Tony Blair has defended his plans for student top-up fees, arguing that they will allow an expansion in higher education without burdening taxpayers.
Students will lobby Parliament on Wednesday
The prime minister insisted the plans were fairer than the status quo.
But, speaking in the Commons, Tory leader Michael Howard accused Mr Blair of breaking election manifesto pledges.
Mr Blair earlier met backbench Labour MPs, many of whom argue the plans will discourage the less well off from going to university.
Some 149 Labour MPs have signed a Commons motion voicing concern about the plans.
Fears centre on allowing different universities to charge different sums - up to £3,000 a year.
That would almost triple the current tuition fees in England, but the fees would be repaid after graduation rather than up front.
Education Secretary Charles Clarke said a Commons vote on the plans had been delayed until the New Year to allow time to address colleagues' concerns.
"In my opinion, we would have carried it before Christmas and we will carry it after Christmas," he told the BBC.
Mr Blair reportedly faced "frank questions" from backbenchers during the meeting in the Commons.
At prime minister's questions in the Commons, Mr Blair said Tory plans to scrap the fees would deny access to university to 460,000 young people.
But Mr Howard said: "Don't you realise quite how ridiculous you are beginning to look?
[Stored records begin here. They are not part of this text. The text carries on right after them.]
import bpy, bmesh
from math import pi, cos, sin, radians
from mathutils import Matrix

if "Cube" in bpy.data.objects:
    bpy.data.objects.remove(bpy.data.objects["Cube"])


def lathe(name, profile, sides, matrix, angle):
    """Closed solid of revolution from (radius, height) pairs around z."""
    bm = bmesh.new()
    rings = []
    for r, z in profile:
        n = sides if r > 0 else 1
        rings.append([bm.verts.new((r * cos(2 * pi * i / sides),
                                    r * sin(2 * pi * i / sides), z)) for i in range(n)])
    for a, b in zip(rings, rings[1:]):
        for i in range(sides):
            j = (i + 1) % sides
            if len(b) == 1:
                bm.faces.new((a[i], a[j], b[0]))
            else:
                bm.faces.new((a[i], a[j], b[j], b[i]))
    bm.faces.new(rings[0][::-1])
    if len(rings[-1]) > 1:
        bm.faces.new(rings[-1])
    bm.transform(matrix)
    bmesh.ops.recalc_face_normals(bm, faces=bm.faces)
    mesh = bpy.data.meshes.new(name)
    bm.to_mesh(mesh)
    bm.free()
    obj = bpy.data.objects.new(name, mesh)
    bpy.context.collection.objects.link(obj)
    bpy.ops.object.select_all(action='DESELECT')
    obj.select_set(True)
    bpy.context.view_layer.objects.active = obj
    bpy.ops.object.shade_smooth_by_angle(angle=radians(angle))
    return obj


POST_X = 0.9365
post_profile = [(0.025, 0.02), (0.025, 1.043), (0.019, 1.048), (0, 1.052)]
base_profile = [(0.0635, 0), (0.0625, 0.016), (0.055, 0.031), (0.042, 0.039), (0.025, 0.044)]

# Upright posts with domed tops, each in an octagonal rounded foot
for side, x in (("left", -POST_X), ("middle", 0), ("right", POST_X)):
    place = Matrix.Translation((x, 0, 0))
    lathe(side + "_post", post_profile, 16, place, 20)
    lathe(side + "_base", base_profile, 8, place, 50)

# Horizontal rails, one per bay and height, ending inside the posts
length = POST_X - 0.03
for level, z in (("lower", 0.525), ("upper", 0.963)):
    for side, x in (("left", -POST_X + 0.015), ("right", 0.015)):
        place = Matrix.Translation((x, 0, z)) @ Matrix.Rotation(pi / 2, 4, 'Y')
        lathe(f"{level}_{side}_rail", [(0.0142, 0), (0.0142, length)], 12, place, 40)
If you won't listen to the people, why on earth should anyone listen to you?"
Clarke says it is "grossly unfair" to charge all students the same
He asked Mr Blair if he would scrap the plans if a majority of people asked him to in Labour's "big conversation".
The prime minister said: "Of course we will always listen to what people say. But what people are saying is we need to fund lifelong education."
As the prime minister attacked Tory plans, Mr Howard said that as a grammar school boy he would not take lessons from a public school boy on helping less privileged students get to university.
In heated exchanges, Mr Blair countered: "There are lots of people in this country who went neither to grammar schools, nor to public schools.
"Surely their interest is to be able to go to university and have the places available?"
Asked by Lib Dem leader Charles Kennedy whether the forthcoming vote on top-up fees amounted to a vote of confidence in his leadership, Mr Blair said: "Of course it is important for the government - all these votes are important to the government."
He has already admitted his authority is "on the line" over the vote.
And on Wednesday he promised to publish the education department's studies of the three other options for student funding - a graduate tax, a flat rate charge and raising income tax.
In the run-up to Christmas, Mr Clarke is to hold three meetings with Labour MPs to explain why he has rejected the alternatives to variable fees.
The Higher Education Bill will be published as soon as MPs return from their Christmas break.
Students are also stepping up their opposition to the plans with a national lobby of Parliament.
Between 100 and 200 people joined a The National Union of Students lobby of MPs at Westminster.
Mandy Telford, NUS president, told BBC News Online: "Rather than protesting, we are actually speaking to MPs so they are going to hear from their own constituents about how upset they are with the government's plans."
In a Commons debate on the Queen's Speech, Mr Clarke insisted variable fees were fair.
And he said there would be bursaries to ensure access was down to talent, not the ability to pay.
As a result of the proposals, Cambridge University had suggested one in three students could get £4,000 a year in bursaries, he said.
Earlier, Mr Clarke laid out what was at stake on the fees issue.
"This proposal is at the heart of building a competitive economy in a very competitive world which must be based on investing in the skills and talents of our people," he told BBC Radio 4's Today programme.
"If we fail to get it through, our authority in identifying that challenge is very substantially weakened."
Ministers point to the backing of university chiefs, who say they need to fill an £8bn funding shortfall.
But the Commons debate saw more criticism, with ministerial aide Colin Pickthall saying the plans were "neither desirable
The MP would have to resign as the foreign secretary's aide if he joined the rebel vote.